The backstop purchase generally comes after three preceding rounds of rights offering. In the first round, the company offers existing shareholders the opportunity to purchase its stock at a discount to the market price. In the second round, it will proceed to offer its investors the right to buy any additional shares that remain unsubscribed. Then, in the third round, the company enters into an underwritten agreement, where one or more underwriters have agreed to purchase any shares not taken up in the rights offering, including in the oversubscription, for resale to the public.
The New York Stock Exchange (NYSE) views this round as a public offering for cash only if marketing efforts are made to a large group of potential purchasers and if shares are bought by a least some of these potential buyers. If, after all these options have been exhausted, there are still no takers, a fourth-round kicks in, during which backstop purchasers are permitted to buy up to 19.9% in the aggregate of the shares of common stock prior to the rights offering.
Backstop purchasers are usually called on after other underwriting parties have failed to sell all of the shares at a discount to the public.
Rights offerings are considered normal business practices and are not subject to shareholder approval. Insured rights offerings differ somewhat, with their additional fundraising rounds attracting scrutiny.
Backstop Purchaser Requirements
Backstop purchasers may face constraints, however, if they are related parties: directors, officers, five-percent shareholders, or any person or company affiliated with those position-holders. Should one or more substantial investors agree to act as a backstop purchaser, they are not allowed to engage in activities to mitigate the risk of an under‐subscription, nor charge a fee.

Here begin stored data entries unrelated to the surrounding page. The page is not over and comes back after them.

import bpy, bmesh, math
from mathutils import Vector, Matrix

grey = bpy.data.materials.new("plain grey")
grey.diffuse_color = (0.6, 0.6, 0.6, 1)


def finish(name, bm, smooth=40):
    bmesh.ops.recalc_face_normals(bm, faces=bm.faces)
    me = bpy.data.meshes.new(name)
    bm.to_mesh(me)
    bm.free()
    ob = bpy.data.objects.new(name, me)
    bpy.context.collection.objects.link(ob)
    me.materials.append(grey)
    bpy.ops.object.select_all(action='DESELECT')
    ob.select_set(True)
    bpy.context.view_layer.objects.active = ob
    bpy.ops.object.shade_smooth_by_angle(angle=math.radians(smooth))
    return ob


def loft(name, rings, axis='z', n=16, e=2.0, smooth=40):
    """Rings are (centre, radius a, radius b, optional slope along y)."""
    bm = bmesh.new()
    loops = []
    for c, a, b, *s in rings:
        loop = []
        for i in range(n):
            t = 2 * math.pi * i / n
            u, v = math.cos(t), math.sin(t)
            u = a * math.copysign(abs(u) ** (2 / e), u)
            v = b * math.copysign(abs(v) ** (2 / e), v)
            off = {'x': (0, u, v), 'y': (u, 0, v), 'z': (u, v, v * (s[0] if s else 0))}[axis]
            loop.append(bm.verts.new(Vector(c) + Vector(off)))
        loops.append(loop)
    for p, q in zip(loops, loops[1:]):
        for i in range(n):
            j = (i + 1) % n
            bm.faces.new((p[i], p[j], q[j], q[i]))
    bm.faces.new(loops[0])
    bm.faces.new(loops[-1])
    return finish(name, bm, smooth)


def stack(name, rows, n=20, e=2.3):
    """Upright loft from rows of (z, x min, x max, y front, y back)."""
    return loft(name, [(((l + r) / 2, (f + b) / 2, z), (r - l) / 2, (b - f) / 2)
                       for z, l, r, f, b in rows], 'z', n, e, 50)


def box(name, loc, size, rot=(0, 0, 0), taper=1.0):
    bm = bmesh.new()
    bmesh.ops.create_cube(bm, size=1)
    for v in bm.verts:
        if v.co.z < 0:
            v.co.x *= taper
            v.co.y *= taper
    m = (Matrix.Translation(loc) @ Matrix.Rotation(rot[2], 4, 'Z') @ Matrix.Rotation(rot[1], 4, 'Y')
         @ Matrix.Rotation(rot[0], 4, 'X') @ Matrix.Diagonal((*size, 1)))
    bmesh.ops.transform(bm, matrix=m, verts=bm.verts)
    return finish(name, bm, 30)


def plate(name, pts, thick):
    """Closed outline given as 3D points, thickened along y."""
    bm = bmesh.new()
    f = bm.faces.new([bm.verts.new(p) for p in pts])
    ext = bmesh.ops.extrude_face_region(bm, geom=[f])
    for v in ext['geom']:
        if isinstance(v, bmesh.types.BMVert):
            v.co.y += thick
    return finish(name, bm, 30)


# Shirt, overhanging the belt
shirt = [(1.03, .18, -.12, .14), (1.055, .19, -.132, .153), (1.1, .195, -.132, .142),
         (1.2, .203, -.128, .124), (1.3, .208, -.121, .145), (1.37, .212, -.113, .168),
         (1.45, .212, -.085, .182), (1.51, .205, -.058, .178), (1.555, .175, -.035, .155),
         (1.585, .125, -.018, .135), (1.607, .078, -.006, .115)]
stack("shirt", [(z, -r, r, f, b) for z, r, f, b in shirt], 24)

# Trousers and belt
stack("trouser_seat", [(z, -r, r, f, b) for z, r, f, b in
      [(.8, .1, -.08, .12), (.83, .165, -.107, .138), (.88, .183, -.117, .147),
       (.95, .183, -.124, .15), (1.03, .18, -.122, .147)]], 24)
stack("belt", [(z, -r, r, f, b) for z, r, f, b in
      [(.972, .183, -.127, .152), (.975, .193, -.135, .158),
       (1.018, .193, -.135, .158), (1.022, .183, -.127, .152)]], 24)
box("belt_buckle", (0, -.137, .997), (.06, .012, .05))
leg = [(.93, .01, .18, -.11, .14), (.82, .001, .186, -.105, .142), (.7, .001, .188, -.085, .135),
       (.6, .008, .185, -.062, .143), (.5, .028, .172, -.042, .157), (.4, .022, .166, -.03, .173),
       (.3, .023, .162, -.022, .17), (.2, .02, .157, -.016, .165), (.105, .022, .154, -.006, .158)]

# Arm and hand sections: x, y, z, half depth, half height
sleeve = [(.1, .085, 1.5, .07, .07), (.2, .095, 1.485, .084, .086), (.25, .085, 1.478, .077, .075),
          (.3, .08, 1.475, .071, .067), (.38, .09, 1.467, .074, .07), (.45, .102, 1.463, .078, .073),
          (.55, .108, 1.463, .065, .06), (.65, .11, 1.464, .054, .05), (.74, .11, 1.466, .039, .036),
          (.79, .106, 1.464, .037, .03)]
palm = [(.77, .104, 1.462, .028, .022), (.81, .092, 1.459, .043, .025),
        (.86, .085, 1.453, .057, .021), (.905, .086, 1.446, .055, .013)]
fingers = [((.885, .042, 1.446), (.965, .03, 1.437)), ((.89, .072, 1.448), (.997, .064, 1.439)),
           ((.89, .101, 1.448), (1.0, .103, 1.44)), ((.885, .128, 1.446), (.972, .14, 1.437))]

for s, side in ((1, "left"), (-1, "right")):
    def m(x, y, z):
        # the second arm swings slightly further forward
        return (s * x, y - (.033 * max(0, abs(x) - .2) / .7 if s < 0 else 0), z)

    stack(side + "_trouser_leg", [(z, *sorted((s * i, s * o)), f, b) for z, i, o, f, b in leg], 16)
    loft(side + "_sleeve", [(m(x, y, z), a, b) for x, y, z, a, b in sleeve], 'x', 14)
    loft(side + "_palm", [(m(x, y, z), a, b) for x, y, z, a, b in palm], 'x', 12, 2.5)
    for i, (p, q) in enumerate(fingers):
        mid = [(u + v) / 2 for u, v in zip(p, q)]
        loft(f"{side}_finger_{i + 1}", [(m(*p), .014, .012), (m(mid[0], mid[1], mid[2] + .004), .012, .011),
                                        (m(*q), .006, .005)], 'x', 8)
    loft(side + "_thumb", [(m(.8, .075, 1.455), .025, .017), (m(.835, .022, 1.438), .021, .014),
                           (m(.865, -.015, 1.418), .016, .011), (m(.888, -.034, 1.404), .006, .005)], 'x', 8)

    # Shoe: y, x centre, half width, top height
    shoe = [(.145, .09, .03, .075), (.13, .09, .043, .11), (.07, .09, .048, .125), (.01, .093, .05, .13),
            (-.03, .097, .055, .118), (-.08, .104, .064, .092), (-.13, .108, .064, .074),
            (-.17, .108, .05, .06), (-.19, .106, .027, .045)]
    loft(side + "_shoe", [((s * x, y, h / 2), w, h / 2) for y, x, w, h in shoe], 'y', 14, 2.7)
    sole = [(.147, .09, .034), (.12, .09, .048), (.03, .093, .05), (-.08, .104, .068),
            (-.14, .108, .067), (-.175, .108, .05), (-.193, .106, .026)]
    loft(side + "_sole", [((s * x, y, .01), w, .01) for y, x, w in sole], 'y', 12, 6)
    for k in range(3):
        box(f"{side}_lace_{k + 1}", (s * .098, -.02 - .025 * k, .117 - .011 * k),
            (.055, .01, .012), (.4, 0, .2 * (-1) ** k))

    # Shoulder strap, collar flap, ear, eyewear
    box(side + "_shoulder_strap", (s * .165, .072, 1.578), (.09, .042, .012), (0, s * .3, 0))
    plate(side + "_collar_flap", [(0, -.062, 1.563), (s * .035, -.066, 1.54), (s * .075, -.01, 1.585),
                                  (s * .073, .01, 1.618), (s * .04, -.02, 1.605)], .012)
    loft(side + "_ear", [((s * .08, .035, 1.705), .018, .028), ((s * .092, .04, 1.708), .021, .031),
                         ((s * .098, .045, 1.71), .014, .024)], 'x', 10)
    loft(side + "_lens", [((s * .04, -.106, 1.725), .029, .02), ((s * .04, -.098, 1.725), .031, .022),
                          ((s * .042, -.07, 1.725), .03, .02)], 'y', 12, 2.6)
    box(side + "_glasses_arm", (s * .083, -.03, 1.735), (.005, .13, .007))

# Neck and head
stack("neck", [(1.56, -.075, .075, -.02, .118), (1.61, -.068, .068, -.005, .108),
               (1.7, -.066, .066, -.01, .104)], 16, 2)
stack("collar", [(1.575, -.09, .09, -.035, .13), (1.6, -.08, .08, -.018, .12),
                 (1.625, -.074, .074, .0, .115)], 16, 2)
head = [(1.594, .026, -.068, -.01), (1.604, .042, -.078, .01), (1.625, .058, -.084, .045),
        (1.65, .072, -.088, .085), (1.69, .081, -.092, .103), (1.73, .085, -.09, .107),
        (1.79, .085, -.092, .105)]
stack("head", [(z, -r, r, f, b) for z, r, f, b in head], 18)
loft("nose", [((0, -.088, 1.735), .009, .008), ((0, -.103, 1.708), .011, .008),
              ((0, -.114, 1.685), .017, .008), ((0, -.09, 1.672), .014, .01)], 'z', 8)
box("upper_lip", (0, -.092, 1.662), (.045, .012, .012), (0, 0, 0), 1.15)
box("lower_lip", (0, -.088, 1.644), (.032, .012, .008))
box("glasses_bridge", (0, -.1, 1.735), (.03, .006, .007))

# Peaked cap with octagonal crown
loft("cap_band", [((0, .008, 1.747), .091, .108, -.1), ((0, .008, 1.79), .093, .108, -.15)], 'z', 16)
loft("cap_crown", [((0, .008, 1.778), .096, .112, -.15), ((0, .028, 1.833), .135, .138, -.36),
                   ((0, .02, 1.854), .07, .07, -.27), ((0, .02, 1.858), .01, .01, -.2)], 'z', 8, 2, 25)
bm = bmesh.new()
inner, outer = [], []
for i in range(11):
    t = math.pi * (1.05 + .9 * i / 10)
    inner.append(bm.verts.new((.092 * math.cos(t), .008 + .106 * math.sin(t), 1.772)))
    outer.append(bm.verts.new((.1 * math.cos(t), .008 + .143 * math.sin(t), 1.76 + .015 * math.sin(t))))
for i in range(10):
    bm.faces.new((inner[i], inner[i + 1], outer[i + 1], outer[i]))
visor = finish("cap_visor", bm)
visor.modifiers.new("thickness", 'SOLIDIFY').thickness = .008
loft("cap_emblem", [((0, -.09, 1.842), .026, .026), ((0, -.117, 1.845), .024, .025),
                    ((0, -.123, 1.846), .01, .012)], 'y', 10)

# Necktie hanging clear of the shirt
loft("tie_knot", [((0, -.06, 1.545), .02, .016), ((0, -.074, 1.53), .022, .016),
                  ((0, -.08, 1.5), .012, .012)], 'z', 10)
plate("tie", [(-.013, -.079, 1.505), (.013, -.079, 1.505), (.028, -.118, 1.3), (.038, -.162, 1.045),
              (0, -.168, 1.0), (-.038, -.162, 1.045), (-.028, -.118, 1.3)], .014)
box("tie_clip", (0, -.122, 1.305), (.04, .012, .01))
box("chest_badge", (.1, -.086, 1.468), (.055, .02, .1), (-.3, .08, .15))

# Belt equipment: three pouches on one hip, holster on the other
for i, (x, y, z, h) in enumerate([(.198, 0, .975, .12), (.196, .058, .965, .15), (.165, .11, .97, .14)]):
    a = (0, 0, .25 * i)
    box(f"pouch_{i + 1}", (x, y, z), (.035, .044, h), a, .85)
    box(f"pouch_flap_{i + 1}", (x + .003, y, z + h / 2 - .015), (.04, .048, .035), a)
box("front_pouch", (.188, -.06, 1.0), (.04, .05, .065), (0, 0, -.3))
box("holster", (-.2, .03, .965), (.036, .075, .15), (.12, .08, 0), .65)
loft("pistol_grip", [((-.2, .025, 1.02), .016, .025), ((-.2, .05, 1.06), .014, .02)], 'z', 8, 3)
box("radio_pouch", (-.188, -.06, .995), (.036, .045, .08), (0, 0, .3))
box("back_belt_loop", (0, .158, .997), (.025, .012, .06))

In addition, if the related party wants to participate in other rounds of the offering, they must sit out one of the rounds. They are also required to buy the shares in the standby purchase on the same terms offered to existing shareholders in the rights offering.
Advantages and Disadvantages of a Backstop Purchaser
An issuer might consider a standby offering and backstop purchaser if they need to raise a specific amount of capital. That said, when calculating the number of share sales necessary to bring in the required funds, an issuer should factor backstop fees into the offering amount.
Backstopping can be costly and backstop purchases are often paid a premium in return for the risks they take on. For instance, in 2006, when Warren Buffett's Berkshire Hathaway Inc. (BRK.B) acted as a backstop purchaser for building materials company USG Corp. (USG), it earned a non-refundable fee of $67 million for the service.
Backstop compensation is generally a flat standby fee plus a per-share amount.
An issuer might also consider a standby rights offering if the stock price is volatile. Because the offering period is anywhere from 16 to 45 days, shareholders have plenty of time to decide whether they will exercise their rights and subscribe based on the price of those shares trading in the market, which could be the same or less than the subscription price.
The issuer doesn't want to set the subscription price too low but must consider the possibility that shareholders will balk. A backstop purchaser is an attractive mitigating force in this event.